START SUPPLIED ENTRIES
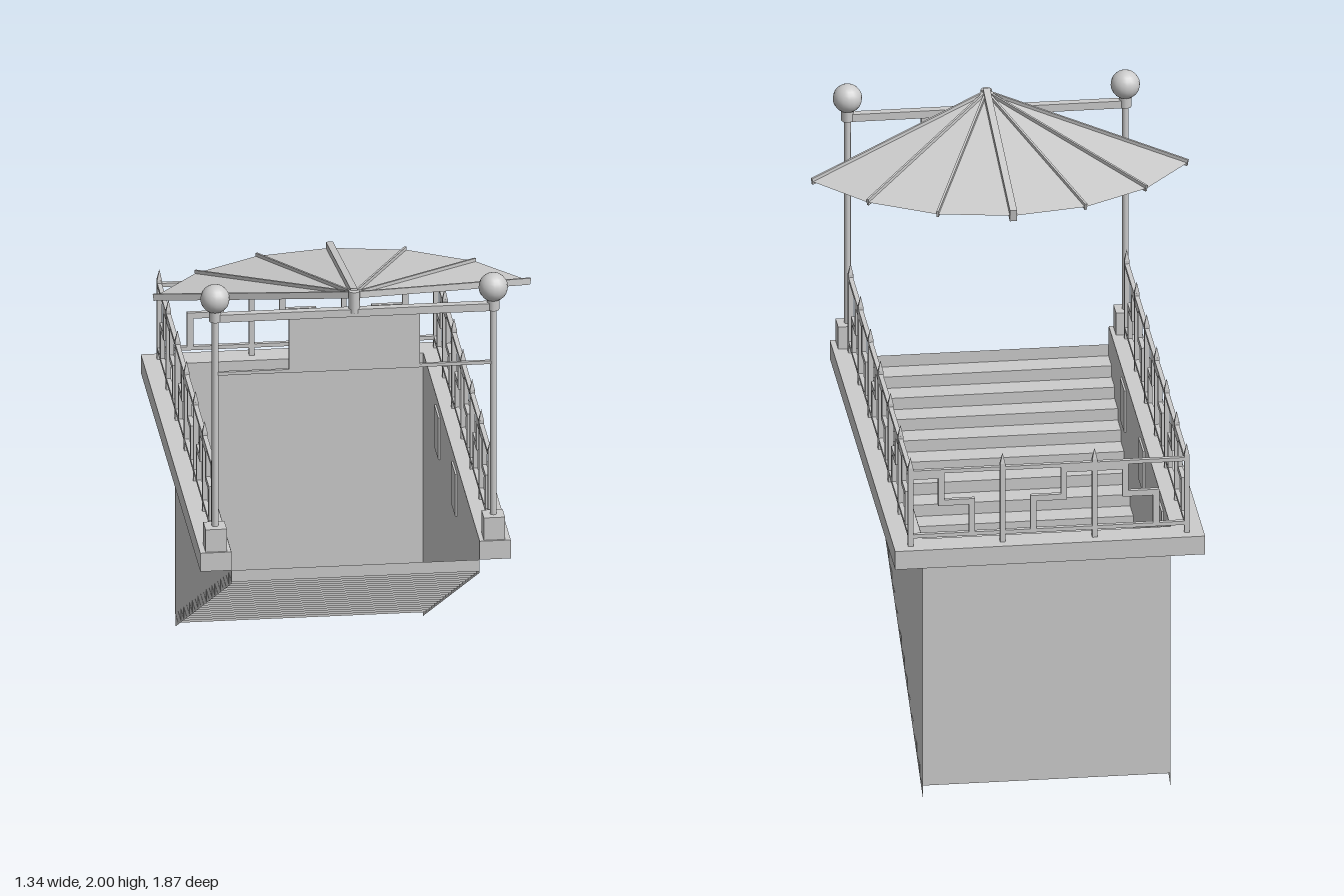
import * as THREE from 'three';
import { mergeGeometries } from 'three/addons/utils/BufferGeometryUtils.js';

const grey = new THREE.MeshStandardMaterial({ color: 0xcccccc });
const flat = new THREE.MeshStandardMaterial({ color: 0xcccccc, flatShading: true, side: THREE.DoubleSide });

function add(parent, name, geometry, x = 0, y = 0, z = 0, material = grey) {
  const mesh = new THREE.Mesh(geometry, material);
  mesh.name = name;
  mesh.position.set(x, y, z);
  parent.add(mesh);
  return mesh;
}

// Box given by its lower and upper corners
function boxBetween(parent, name, [x0, y0, z0], [x1, y1, z1]) {
  return add(parent, name, new THREE.BoxGeometry(x1 - x0, y1 - y0, z1 - z0),
    (x0 + x1) / 2, (y0 + y1) / 2, (z0 + z1) / 2);
}

// Stepped sheet descending towards the back
function stairGeometry() {
  const count = 20, run = 0.088, rise = 0.044, parts = [];
  for (let k = 0; k < count; k++) {
    const z = -0.83 + run * k, y = 0.05 + rise * k;
    parts.push(new THREE.PlaneGeometry(0.88, run).rotateX(-Math.PI / 2).translate(0, y, z + run / 2));
    parts.push(new THREE.PlaneGeometry(0.88, rise).rotateY(Math.PI).translate(0, y + rise / 2, z + run));
  }
  return mergeGeometries(parts);
}

// Railing along local x: spear-topped posts, two rails, stepped arches round the odd posts
function fence(name, panels, spacing, firstPost, lastPost) {
  const group = new THREE.Group();
  group.name = name;
  const length = panels * spacing, t = 0.022, d = 0.016;
  boxBetween(group, 'topRail', [0, 1.275, -0.008], [length, 1.289, 0.008]);
  boxBetween(group, 'bottomRail', [0, 1.03, -0.008], [length, 1.044, 0.008]);
  for (let i = 0; i <= panels; i++) {
    const x = i * spacing;
    if (i >= firstPost && i <= lastPost) {
      boxBetween(group, 'post', [x - 0.009, 1, -0.009], [x + 0.009, 1.3, 0.009]);
      add(group, 'postTip', new THREE.ConeGeometry(0.0125, 0.04, 4).rotateY(Math.PI / 4), x, 1.32, 0, flat);
    }
    if (i % 2 === 0) continue;
    for (const s of [-1, 1]) {
      if (s > 0 && i === panels) continue;
      const bar = (a, b, y0, y1) => boxBetween(group, 'archBar',
        [x + Math.min(s * a, s * b), y0, -d / 2], [x + Math.max(s * a, s * b), y1, d / 2]);
      const inner = spacing / 3, outer = spacing * 2 / 3;
      bar(0, inner + t / 2, 1.255, 1.277);
      bar(inner - t / 2, inner + t / 2, 1.15, 1.255);
      bar(inner + t / 2, outer + t / 2, 1.15, 1.172);
      bar(outer - t / 2, outer + t / 2, 1.044, 1.15);
    }
  }
  return group;
}

// Fan-shaped canopy with ribs
function canopy() {
  const group = new THREE.Group();
  group.name = 'canopy';
  group.position.set(0, 1.94, 0.885);
  const radius = 0.77, drop = 0.135, panels = 6, span = Math.PI * 2 / 3;
  add(group, 'canopyPanels',
    new THREE.ConeGeometry(radius, drop, panels, 1, true, Math.PI - span / 2, span), 0, -drop / 2, 0, flat);
  for (let i = 0; i <= panels; i++) {
    const arm = new THREE.Group();
    arm.name = 'ribArm';
    arm.rotation.y = -span / 2 + span * i / panels;
    const middle = i === panels / 2;
    const rib = add(arm, 'rib',
      new THREE.BoxGeometry(middle ? 0.025 : 0.008, middle ? 0.045 : 0.024, Math.hypot(radius, drop)),
      0, -drop / 2, -radius / 2);
    rib.rotation.x = -Math.atan2(drop, radius);
    group.add(arm);
  }
  add(group, 'hub', new THREE.CylinderGeometry(0.02, 0.02, 0.08, 8), 0, -0.025, 0);
  return group;
}

export function createModel() {
  const model = new THREE.Group();
  model.name = 'stairwayEntrance';

  // Stairwell: side walls follow the slope of the steps
  const wallShape = new THREE.Shape([[-0.83, 0], [0.93, 0.88], [0.93, 0.999], [-0.83, 0.999]]
    .map(([z, y]) => new THREE.Vector2(z, y)));
  for (const s of [-1, 1]) {
    const wall = add(model, 'sideWall', new THREE.ShapeGeometry(wallShape), s * 0.439, 0, 0, flat);
    wall.rotation.y = -Math.PI / 2;
    boxBetween(model, 'sideCurb', [s * 0.495 - 0.055, 0.93, -0.93], [s * 0.495 + 0.055, 1, 0.93]);
  }
  add(model, 'backWall', new THREE.PlaneGeometry(0.88, 0.949), 0, 0.5245, -0.83, flat);
  boxBetween(model, 'backCurb', [-0.44, 0.93, -0.93], [0.44, 1, -0.83]);
  add(model, 'stairs', stairGeometry(), 0, 0, 0, flat);

  // Flat panels on the inner walls
  for (const [s, z] of [[-1, -0.57], [-1, -0.04], [-1, 0.49], [1, -0.36], [1, 0.17]]) {
    add(model, 'wallPanel', new THREE.BoxGeometry(0.008, 0.16, 0.125), s * 0.436, 0.89, z);
  }

  // Railings on both sides and across the back
  for (const s of [-1, 1]) {
    const side = fence('sideRailing', 6, 0.2838, 0, 6);
    side.rotation.y = Math.PI / 2;
    side.position.set(s * 0.49, 0, 0.82);
    model.add(side);
  }
  const back = fence('backRailing', 3, 0.3267, 1, 2);
  back.position.set(-0.49, 0, -0.883);
  model.add(back);

  // Lamp posts at the front
  for (const s of [-1, 1]) {
    const post = new THREE.Group();
    post.name = 'lampPost';
    post.position.set(s * 0.493, 0, 0.885);
    add(post, 'pedestal', new THREE.BoxGeometry(0.075, 0.085, 0.075), 0, 1.0425, 0);
    add(post, 'pole', new THREE.CylinderGeometry(0.012, 0.012, 0.8, 8), 0, 1.48, 0);
    add(post, 'collar', new THREE.CylinderGeometry(0.022, 0.022, 0.045, 8), 0, 1.885, 0);
    add(post, 'globe', new THREE.SphereGeometry(0.052, 16, 12), 0, 1.948, 0);
    model.add(post);
  }

  // Cross bars carrying a blank sign board
  boxBetween(model, 'upperCrossBar', [-0.49, 1.862, 0.87], [0.49, 1.89, 0.9]);
  boxBetween(model, 'lowerCrossBar', [-0.49, 1.657, 0.879], [0.49, 1.669, 0.891]);
  boxBetween(model, 'signBoard', [-0.232, 1.657, 0.877], [0.232, 1.862, 0.893]);

  model.add(canopy());
  return model;
}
END SUPPLIED ENTRIES
*PROBLEM TO SOLVE*:
Could the data above be returned in full, exactly, with every image left out?

*TASK SOLUTION*:
import * as THREE from 'three';
import { mergeGeometries } from 'three/addons/utils/BufferGeometryUtils.js';

const grey = new THREE.MeshStandardMaterial({ color: 0xcccccc });
const flat = new THREE.MeshStandardMaterial({ color: 0xcccccc, flatShading: true, side: THREE.DoubleSide });

function add(parent, name, geometry, x = 0, y = 0, z = 0, material = grey) {
  const mesh = new THREE.Mesh(geometry, material);
  mesh.name = name;
  mesh.position.set(x, y, z);
  parent.add(mesh);
  return mesh;
}

// Box given by its lower and upper corners
function boxBetween(parent, name, [x0, y0, z0], [x1, y1, z1]) {
  return add(parent, name, new THREE.BoxGeometry(x1 - x0, y1 - y0, z1 - z0),
    (x0 + x1) / 2, (y0 + y1) / 2, (z0 + z1) / 2);
}

// Stepped sheet descending towards the back
function stairGeometry() {
  const count = 20, run = 0.088, rise = 0.044, parts = [];
  for (let k = 0; k < count; k++) {
    const z = -0.83 + run * k, y = 0.05 + rise * k;
    parts.push(new THREE.PlaneGeometry(0.88, run).rotateX(-Math.PI / 2).translate(0, y, z + run / 2));
    parts.push(new THREE.PlaneGeometry(0.88, rise).rotateY(Math.PI).translate(0, y + rise / 2, z + run));
  }
  return mergeGeometries(parts);
}

// Railing along local x: spear-topped posts, two rails, stepped arches round the odd posts
function fence(name, panels, spacing, firstPost, lastPost) {
  const group = new THREE.Group();
  group.name = name;
  const length = panels * spacing, t = 0.022, d = 0.016;
  boxBetween(group, 'topRail', [0, 1.275, -0.008], [length, 1.289, 0.008]);
  boxBetween(group, 'bottomRail', [0, 1.03, -0.008], [length, 1.044, 0.008]);
  for (let i = 0; i <= panels; i++) {
    const x = i * spacing;
    if (i >= firstPost && i <= lastPost) {
      boxBetween(group, 'post', [x - 0.009, 1, -0.009], [x + 0.009, 1.3, 0.009]);
      add(group, 'postTip', new THREE.ConeGeometry(0.0125, 0.04, 4).rotateY(Math.PI / 4), x, 1.32, 0, flat);
    }
    if (i % 2 === 0) continue;
    for (const s of [-1, 1]) {
      if (s > 0 && i === panels) continue;
      const bar = (a, b, y0, y1) => boxBetween(group, 'archBar',
        [x + Math.min(s * a, s * b), y0, -d / 2], [x + Math.max(s * a, s * b), y1, d / 2]);
      const inner = spacing / 3, outer = spacing * 2 / 3;
      bar(0, inner + t / 2, 1.255, 1.277);
      bar(inner - t / 2, inner + t / 2, 1.15, 1.255);
      bar(inner + t / 2, outer + t / 2, 1.15, 1.172);
      bar(outer - t / 2, outer + t / 2, 1.044, 1.15);
    }
  }
  return group;
}

// Fan-shaped canopy with ribs
function canopy() {
  const group = new THREE.Group();
  group.name = 'canopy';
  group.position.set(0, 1.94, 0.885);
  const radius = 0.77, drop = 0.135, panels = 6, span = Math.PI * 2 / 3;
  add(group, 'canopyPanels',
    new THREE.ConeGeometry(radius, drop, panels, 1, true, Math.PI - span / 2, span), 0, -drop / 2, 0, flat);
  for (let i = 0; i <= panels; i++) {
    const arm = new THREE.Group();
    arm.name = 'ribArm';
    arm.rotation.y = -span / 2 + span * i / panels;
    const middle = i === panels / 2;
    const rib = add(arm, 'rib',
      new THREE.BoxGeometry(middle ? 0.025 : 0.008, middle ? 0.045 : 0.024, Math.hypot(radius, drop)),
      0, -drop / 2, -radius / 2);
    rib.rotation.x = -Math.atan2(drop, radius);
    group.add(arm);
  }
  add(group, 'hub', new THREE.CylinderGeometry(0.02, 0.02, 0.08, 8), 0, -0.025, 0);
  return group;
}

export function createModel() {
  const model = new THREE.Group();
  model.name = 'stairwayEntrance';

  // Stairwell: side walls follow the slope of the steps
  const wallShape = new THREE.Shape([[-0.83, 0], [0.93, 0.88], [0.93, 0.999], [-0.83, 0.999]]
    .map(([z, y]) => new THREE.Vector2(z, y)));
  for (const s of [-1, 1]) {
    const wall = add(model, 'sideWall', new THREE.ShapeGeometry(wallShape), s * 0.439, 0, 0, flat);
    wall.rotation.y = -Math.PI / 2;
    boxBetween(model, 'sideCurb', [s * 0.495 - 0.055, 0.93, -0.93], [s * 0.495 + 0.055, 1, 0.93]);
  }
  add(model, 'backWall', new THREE.PlaneGeometry(0.88, 0.949), 0, 0.5245, -0.83, flat);
  boxBetween(model, 'backCurb', [-0.44, 0.93, -0.93], [0.44, 1, -0.83]);
  add(model, 'stairs', stairGeometry(), 0, 0, 0, flat);

  // Flat panels on the inner walls
  for (const [s, z] of [[-1, -0.57], [-1, -0.04], [-1, 0.49], [1, -0.36], [1, 0.17]]) {
    add(model, 'wallPanel', new THREE.BoxGeometry(0.008, 0.16, 0.125), s * 0.436, 0.89, z);
  }

  // Railings on both sides and across the back
  for (const s of [-1, 1]) {
    const side = fence('sideRailing', 6, 0.2838, 0, 6);
    side.rotation.y = Math.PI / 2;
    side.position.set(s * 0.49, 0, 0.82);
    model.add(side);
  }
  const back = fence('backRailing', 3, 0.3267, 1, 2);
  back.position.set(-0.49, 0, -0.883);
  model.add(back);

  // Lamp posts at the front
  for (const s of [-1, 1]) {
    const post = new THREE.Group();
    post.name = 'lampPost';
    post.position.set(s * 0.493, 0, 0.885);
    add(post, 'pedestal', new THREE.BoxGeometry(0.075, 0.085, 0.075), 0, 1.0425, 0);
    add(post, 'pole', new THREE.CylinderGeometry(0.012, 0.012, 0.8, 8), 0, 1.48, 0);
    add(post, 'collar', new THREE.CylinderGeometry(0.022, 0.022, 0.045, 8), 0, 1.885, 0);
    add(post, 'globe', new THREE.SphereGeometry(0.052, 16, 12), 0, 1.948, 0);
    model.add(post);
  }

  // Cross bars carrying a blank sign board
  boxBetween(model, 'upperCrossBar', [-0.49, 1.862, 0.87], [0.49, 1.89, 0.9]);
  boxBetween(model, 'lowerCrossBar', [-0.49, 1.657, 0.879], [0.49, 1.669, 0.891]);
  boxBetween(model, 'signBoard', [-0.232, 1.657, 0.877], [0.232, 1.862, 0.893]);

  model.add(canopy());
  return model;
}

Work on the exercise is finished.